Saturday, 30 May 2009

Existential Vaccum Revisited

One of my favourite books of all time is Viktor Frankl's Man's Search for Meaning. Dr. Frankl, who founded the clinical psychological technique called logotherapy, was a resident at the Nazi-German's concentration camps during World War II. In the first part of the book, Dr. Frankl wrote about his observation of how some of his fellow inmates were able to withstand all the sufferrings while some others quite simply gave up, refused to try, and eventually die. Those who survived, according to Dr. Frankl, had one thing in common - they all had reasons to live and those reasons kept them alive no matter what.

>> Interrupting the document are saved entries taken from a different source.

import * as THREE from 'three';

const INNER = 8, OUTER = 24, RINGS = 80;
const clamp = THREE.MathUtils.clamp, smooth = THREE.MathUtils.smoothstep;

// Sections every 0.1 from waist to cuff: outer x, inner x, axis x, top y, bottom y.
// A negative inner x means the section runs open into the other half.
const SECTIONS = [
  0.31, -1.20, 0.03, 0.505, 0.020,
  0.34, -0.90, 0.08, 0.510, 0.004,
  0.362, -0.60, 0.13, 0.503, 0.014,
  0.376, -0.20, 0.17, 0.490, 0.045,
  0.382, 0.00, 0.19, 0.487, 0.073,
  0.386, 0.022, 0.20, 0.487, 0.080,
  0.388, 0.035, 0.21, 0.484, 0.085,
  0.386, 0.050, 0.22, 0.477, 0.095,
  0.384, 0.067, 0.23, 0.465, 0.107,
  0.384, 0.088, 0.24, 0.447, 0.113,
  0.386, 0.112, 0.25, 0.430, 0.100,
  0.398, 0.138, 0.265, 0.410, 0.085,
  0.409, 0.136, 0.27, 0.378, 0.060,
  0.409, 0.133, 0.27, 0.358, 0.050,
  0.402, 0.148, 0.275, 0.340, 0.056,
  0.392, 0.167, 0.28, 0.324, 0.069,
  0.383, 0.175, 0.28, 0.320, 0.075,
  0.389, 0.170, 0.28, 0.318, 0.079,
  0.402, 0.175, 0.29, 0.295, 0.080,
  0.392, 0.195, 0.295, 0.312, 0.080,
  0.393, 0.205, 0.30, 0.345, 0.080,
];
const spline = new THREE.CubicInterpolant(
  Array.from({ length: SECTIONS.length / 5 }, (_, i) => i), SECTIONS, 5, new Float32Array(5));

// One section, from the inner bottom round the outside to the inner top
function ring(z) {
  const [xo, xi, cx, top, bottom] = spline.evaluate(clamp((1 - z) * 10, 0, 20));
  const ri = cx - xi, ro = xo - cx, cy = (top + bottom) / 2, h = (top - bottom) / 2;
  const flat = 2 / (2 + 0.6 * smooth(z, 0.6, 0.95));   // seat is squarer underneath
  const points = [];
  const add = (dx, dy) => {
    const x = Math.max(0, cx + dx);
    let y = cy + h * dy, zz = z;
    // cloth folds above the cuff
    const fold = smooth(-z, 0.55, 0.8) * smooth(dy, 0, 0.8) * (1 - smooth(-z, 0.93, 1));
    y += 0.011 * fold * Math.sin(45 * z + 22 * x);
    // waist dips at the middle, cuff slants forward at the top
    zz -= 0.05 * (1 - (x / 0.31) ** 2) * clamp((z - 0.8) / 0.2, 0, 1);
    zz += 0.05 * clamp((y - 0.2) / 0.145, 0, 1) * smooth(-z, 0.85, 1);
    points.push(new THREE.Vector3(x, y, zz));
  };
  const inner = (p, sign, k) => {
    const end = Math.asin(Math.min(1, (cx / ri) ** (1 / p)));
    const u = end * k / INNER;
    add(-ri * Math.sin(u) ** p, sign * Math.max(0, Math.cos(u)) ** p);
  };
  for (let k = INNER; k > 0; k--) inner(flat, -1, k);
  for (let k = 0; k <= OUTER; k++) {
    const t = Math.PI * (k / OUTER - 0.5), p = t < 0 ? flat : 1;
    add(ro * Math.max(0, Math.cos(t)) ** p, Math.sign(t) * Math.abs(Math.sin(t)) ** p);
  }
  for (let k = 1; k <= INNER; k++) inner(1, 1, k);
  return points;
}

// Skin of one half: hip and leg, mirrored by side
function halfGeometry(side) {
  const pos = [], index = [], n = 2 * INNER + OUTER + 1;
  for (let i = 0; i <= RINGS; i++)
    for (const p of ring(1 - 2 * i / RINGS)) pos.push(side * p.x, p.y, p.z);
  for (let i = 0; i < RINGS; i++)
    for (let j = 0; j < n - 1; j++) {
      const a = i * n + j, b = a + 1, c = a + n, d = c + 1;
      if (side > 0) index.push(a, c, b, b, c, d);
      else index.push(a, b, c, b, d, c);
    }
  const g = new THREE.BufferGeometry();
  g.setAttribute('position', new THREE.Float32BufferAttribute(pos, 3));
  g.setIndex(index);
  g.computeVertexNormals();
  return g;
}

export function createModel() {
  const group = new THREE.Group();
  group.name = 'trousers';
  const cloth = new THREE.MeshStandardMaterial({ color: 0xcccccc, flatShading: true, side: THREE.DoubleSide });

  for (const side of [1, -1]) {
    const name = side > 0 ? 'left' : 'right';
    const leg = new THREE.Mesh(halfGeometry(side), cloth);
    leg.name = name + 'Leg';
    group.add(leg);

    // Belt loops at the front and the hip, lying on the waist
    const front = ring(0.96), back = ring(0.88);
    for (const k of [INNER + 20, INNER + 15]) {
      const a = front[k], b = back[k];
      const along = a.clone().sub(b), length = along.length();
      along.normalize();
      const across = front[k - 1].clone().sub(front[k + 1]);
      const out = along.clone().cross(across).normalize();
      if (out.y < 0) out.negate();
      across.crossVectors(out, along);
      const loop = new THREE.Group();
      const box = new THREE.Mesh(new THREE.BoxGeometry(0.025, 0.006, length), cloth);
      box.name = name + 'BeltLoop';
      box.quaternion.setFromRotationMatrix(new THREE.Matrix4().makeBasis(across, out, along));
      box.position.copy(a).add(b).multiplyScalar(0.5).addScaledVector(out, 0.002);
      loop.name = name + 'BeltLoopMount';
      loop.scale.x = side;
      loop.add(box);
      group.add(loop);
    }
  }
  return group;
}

In the second part of his book, Dr. Frankl explains what he believes to be a modern phenomenon - the existential vacuum. Dr. Frankl believes the reason why many people today are stressful and depressed is because they do not have a reason to live. Today, there are many who live their lives based on hedonistic principles where everyday is just like any other day to maximise pleasure and minimise stress. Not much thought is given on how one may contribute to more profound goals in live, and on how to carry one's responsiblities beyond the essential and necessary.

We are servants of God, children of our parents, parents to our children, members of our organisations etc. All these ought to give us many reasons to live to fill-up the existential vacuum which Dr. Frankl had explained.

Perhaps Dr. Frankl wasn't quite right to say that there is a vacuum. The reasons to live are there and they are part of our existence regardless of whether we know and understand them. Perhaps the real challenge is to be conscious of and internalise the right reasons to live. When a fanatical football fan kills himself when the team he supports loses a championship game, his problem is not that he does not have a reason to live. His problem was having the wrong reason for his existence.

My life today revolves almost entirely around my family. My children especially, are my reasons to live and persevere come whatever may. But sometimes I do wonder, is that a good enough reason to define my existence?

Saturday, 23 May 2009

Floored By Mosquito

Last year, more than 40,000 dengue cases were reported in Malaysia with more than 100 dengue-related deaths. Worldwide, the total number of cases last year was estimated at more than 50 million cases. That was last year. This year, I am officially part of the statistics.

I had high fever exactly two weeks ago. At first, we thought it was just a normal fever, so I consumed the usual – panadols and antibiotics. When the fever did not subside after more than three days, I was asked to take a blood test. The result confirmed I had dengue fever.

Having dengue fever doesn't cause you much pain. But it sure does make you feel extremely uncomfortable. Your body becomes weak, your joints ache and you have no appetite to eat. Alhamdulillah (Praise to Allah), I didn’t have to endure it for long. I was hospitalised for five days, constantly given sodium chloride to boost my platelet level until my whole body was bloated with liquid; and now finally feel strong enough to resume normal daily activities.

What have I learned from this experience? Well, I learned first-hand how a tiny insect can floor an adult human being. And it added more to what I was made to realise since a few years back that you can only stretch your body so much. Once it breaks, you’ll be made to rue the times you wasted your health on.